Nurture your relationships
When you have good relationships with your subcontractors, suppliers, and property owners, you will enjoy more open communication and collaboration. Those involved in the project will be more likely to bring up minor issues before they become major problems and have more patience if the project hits a snag. Be a friend by reaching out to pass along useful information or valuable opportunities. To ensure no one who approaches your company leaves frustrated, teach all your staff the basics of supportive customer service and instruct them in how to handle complaints.
Take time with your contracts
Clear wording goes a long way toward preventing disputes and legal action. Review your standard contract and make sure it contains clauses designed to protect you, such as entire agreement and non-waiver/exercise of rights clauses. Often overlooked are escalation clauses. These address situations in which a subcontractor can pass increased costs to the general contractor, or the GC can pass them to the owner. Without these clauses, cost increases can eat into your profits. Thoroughly review the contract with your client before it is finalized. If there is any confusion or hesitation on the client’s part, be willing to re-negotiate and draw up a new contract.
Switch to managerial accounting
Financial accounting helps keep you on track with your taxes, but does nothing to advance your business. Managerial accounting focuses on collecting financial information that allows you to make better decisions about how to run your company. It involves tracking multiple metrics, including controllable and non-controllable costs, variable costs, and opportunity costs.
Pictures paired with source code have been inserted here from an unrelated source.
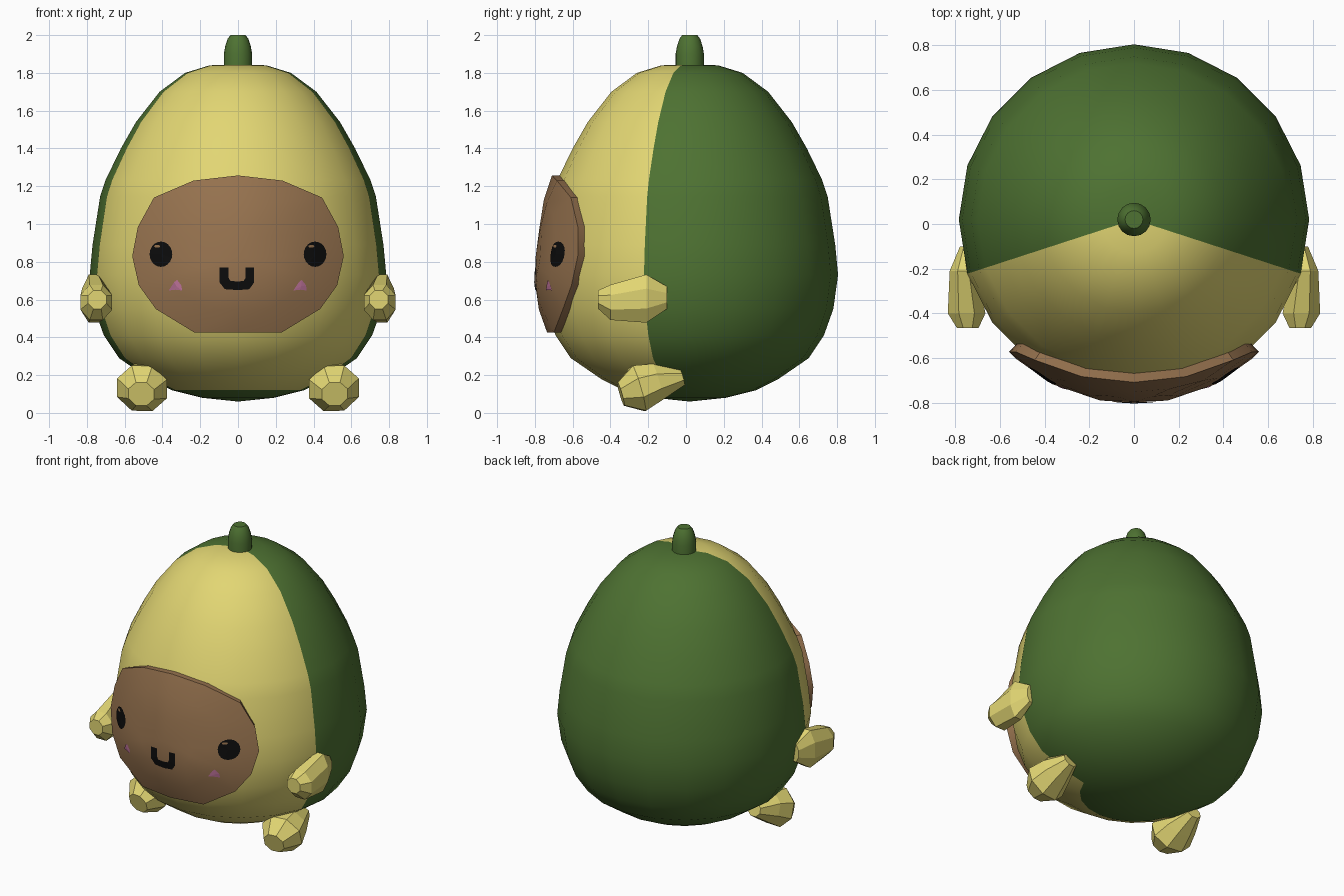
import bpy, bmesh, math
from mathutils import Vector
from mathutils.bvhtree import BVHTree

if "Cube" in bpy.data.objects:
    bpy.data.objects.remove(bpy.data.objects["Cube"])

AXIS_Y = 0.02


def material(name, rgb):
    m = bpy.data.materials.new(name)
    lin = [((c / 255 + 0.055) / 1.055) ** 2.4 if c > 10 else c / 255 / 12.92 for c in rgb]
    m.diffuse_color = (*lin, 1)
    m.use_nodes = True
    m.node_tree.nodes["Principled BSDF"].inputs["Base Color"].default_value = m.diffuse_color
    return m


green = material("skin green", (78, 114, 50))
yellow = material("flesh yellow", (226, 214, 115))
brown = material("stone brown", (151, 115, 79))
black = material("feature black", (12, 12, 12))
pink = material("blush pink", (192, 116, 156))


def finish(name, bm, mats, smooth=None, closed=True):
    if closed:
        bmesh.ops.recalc_face_normals(bm, faces=bm.faces)
    me = bpy.data.meshes.new(name)
    bm.to_mesh(me)
    for m in mats:
        me.materials.append(m)
    if smooth:
        me.shade_smooth()
        me.set_sharp_from_angle(angle=math.radians(smooth))
    ob = bpy.data.objects.new(name, me)
    bpy.context.collection.objects.link(ob)
    return ob


def skin(bm, rings):
    """Bridge successive closed rings of coordinates; a one-point ring is a pole."""
    vr = [[bm.verts.new(p) for p in r] for r in rings]
    for a, b in zip(vr, vr[1:]):
        n = max(len(a), len(b))
        for i in range(n):
            j = (i + 1) % n
            if len(a) == 1:
                bm.faces.new((a[0], b[i], b[j]))
            elif len(b) == 1:
                bm.faces.new((a[i], b[0], a[j]))
            else:
                bm.faces.new((a[i], b[i], b[j], a[j]))
    return vr


def lathe(bm, profile, sides):
    rings = []
    for r, z in profile:
        n = sides if r > 0 else 1
        rings.append([(r * math.cos(2 * math.pi * i / sides),
                       AXIS_Y + r * math.sin(2 * math.pi * i / sides), z) for i in range(n)])
    skin(bm, rings)


# Body: egg with a yellow front wedge
BODY = [(0, 1.845), (.15, 1.84), (.28, 1.80), (.415, 1.70), (.54, 1.54), (.62, 1.40),
        (.70, 1.235), (.73, 1.145), (.77, .89), (.785, .73), (.76, .55), (.71, .41),
        (.63, .29), (.47, .18), (.35, .12), (.19, .08), (0, .06)]
bm = bmesh.new()
lathe(bm, BODY, 20)
for f in bm.faces:
    c = f.calc_center_median()
    angle = math.atan2(c.y - AXIS_Y, c.x)
    f.material_index = 1 if math.sin(angle) < -0.32 and c.z > .12 else 0
finish("body", bm, [green, yellow], 50)

# Stem
bm = bmesh.new()
lathe(bm, [(0, 1.82), (.075, 1.82), (.075, 1.90), (.068, 1.94), (.055, 1.98), (.04, 2.0), (0, 2.0)], 16)
finish("stem", bm, [green], 40)


# Face plate: curved slab lying just over the body
def plate_radius(z):
    for (r1, z1), (r0, z0) in zip(BODY, BODY[1:]):
        if z0 <= z <= z1:
            return r0 + (r1 - r0) * (z - z0) / (z1 - z0) + .04


half = [(.235, 1.23), (.445, 1.14), (.53, .985), (.56, .83), (.525, .675), (.435, .55), (.23, .425)]
outline = [(0, 1.257)] + half + [(0, .425)] + [(-x, z) for x, z in reversed(half)]


def plate_ring(s):
    ring = []
    for x, z in outline:
        x, z = x * s, .83 + (z - .83) * s
        ring.append((x, AXIS_Y - math.sqrt(plate_radius(z) ** 2 - x * x), z))
    return ring


rim = plate_ring(1)
back = [(x * .92, AXIS_Y + (y - AXIS_Y) * .92, z) for x, y, z in rim]
bm = bmesh.new()
vr = skin(bm, [plate_ring(0)[:1], plate_ring(.35), plate_ring(.7), rim, back,
               [(0, -.60, .83)]])
finish("face_plate", bm, [brown], 35)
plate_tree = BVHTree.FromBMesh(bm)


# Painted face details: thin sheets draped on the plate
def decal(name, points, faces, mat, lift=.005):
    bm = bmesh.new()
    vs = []
    for x, z in points:
        hit = plate_tree.ray_cast(Vector((x, -2, z)), Vector((0, 1, 0)))[0]
        vs.append(bm.verts.new((x, hit.y - lift, z)))
    for f in faces:
        face = bm.faces.new([vs[i] for i in f])
        face.normal_update()
        if face.normal.y > 0:
            face.normal_flip()
    finish(name, bm, [mat], closed=False)


def fan(name, ring, mat, lift=.005):
    n = len(ring)
    c = (sum(p[0] for p in ring) / n, sum(p[1] for p in ring) / n)
    decal(name, ring + [c], [(i, (i + 1) % n, n) for i in range(n)], mat, lift)


def oval(cx, cz, rx, rz, n=20):
    return [(cx + rx * math.cos(2 * math.pi * i / n), cz + rz * math.sin(2 * math.pi * i / n))
            for i in range(n)]


for side, label in ((-1, "left"), (1, "right")):
    fan(label + "_eye", oval(side * .408, .84, .06, .067), black)
    fan(label + "_eye_highlight", oval(side * .408 - .02, .882, .016, .008, 10), brown, .008)
    fan(label + "_blush", [(side * .33 + dx, .67 + dz) for dx, dz in
                           ((-.037, -.022), (.0, -.018), (.034, -.022), (.03, .005), (.008, .034), (-.008, .022))], pink)

outer = [(-.097, .77), (-.097, .69), (-.07, .655), (0, .65), (.06, .655), (.085, .69), (.085, .77)]
inner = [(-.05, .77), (-.05, .715), (-.04, .698), (0, .696), (.03, .698), (.04, .715), (.04, .77)]
decal("mouth", outer + inner, [(i, i + 1, i + 8, i + 7) for i in range(6)], black)


# Limbs: faceted barrels, mirrored left and right
def limb(name, sections, direction, sides=8):
    d = Vector(direction).normalized()
    u = Vector((1, 0, 0))
    u = (u - d * u.dot(d)).normalized()
    v = d.cross(u)
    for side, label in ((-1, "left"), (1, "right")):
        bm = bmesh.new()
        rings = []
        for c, ru, rv in sections:
            ring = []
            for i in range(sides):
                a = 2 * math.pi * (i + .5) / sides
                p = Vector(c) + (u * ru * math.cos(a) + v * rv * math.sin(a)) * 1.06
                ring.append((p.x * side, p.y, p.z))
            rings.append(ring)
        vr = skin(bm, rings)
        bm.faces.new(vr[0])
        bm.faces.new(vr[-1])
        finish(label + "_" + name, bm, [yellow])


limb("arm", [((.75, -.10, .61), .03, .06), ((.765, -.21, .605), .062, .13),
             ((.75, -.40, .585), .086, .095), ((.745, -.465, .60), .05, .05)], (0, -1, 0))
limb("foot", [((.50, -.02, .19), .05, .045), ((.505, -.15, .165), .105, .10),
              ((.508, -.25, .13), .135, .127), ((.512, -.345, .10), .07, .065)], (.03, -.31, -.09))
The information gleaned helps you assess your performance, moderate your risks, and strategize for future growth.
For more managing tips for construction firms, contact us at Construction Monitor.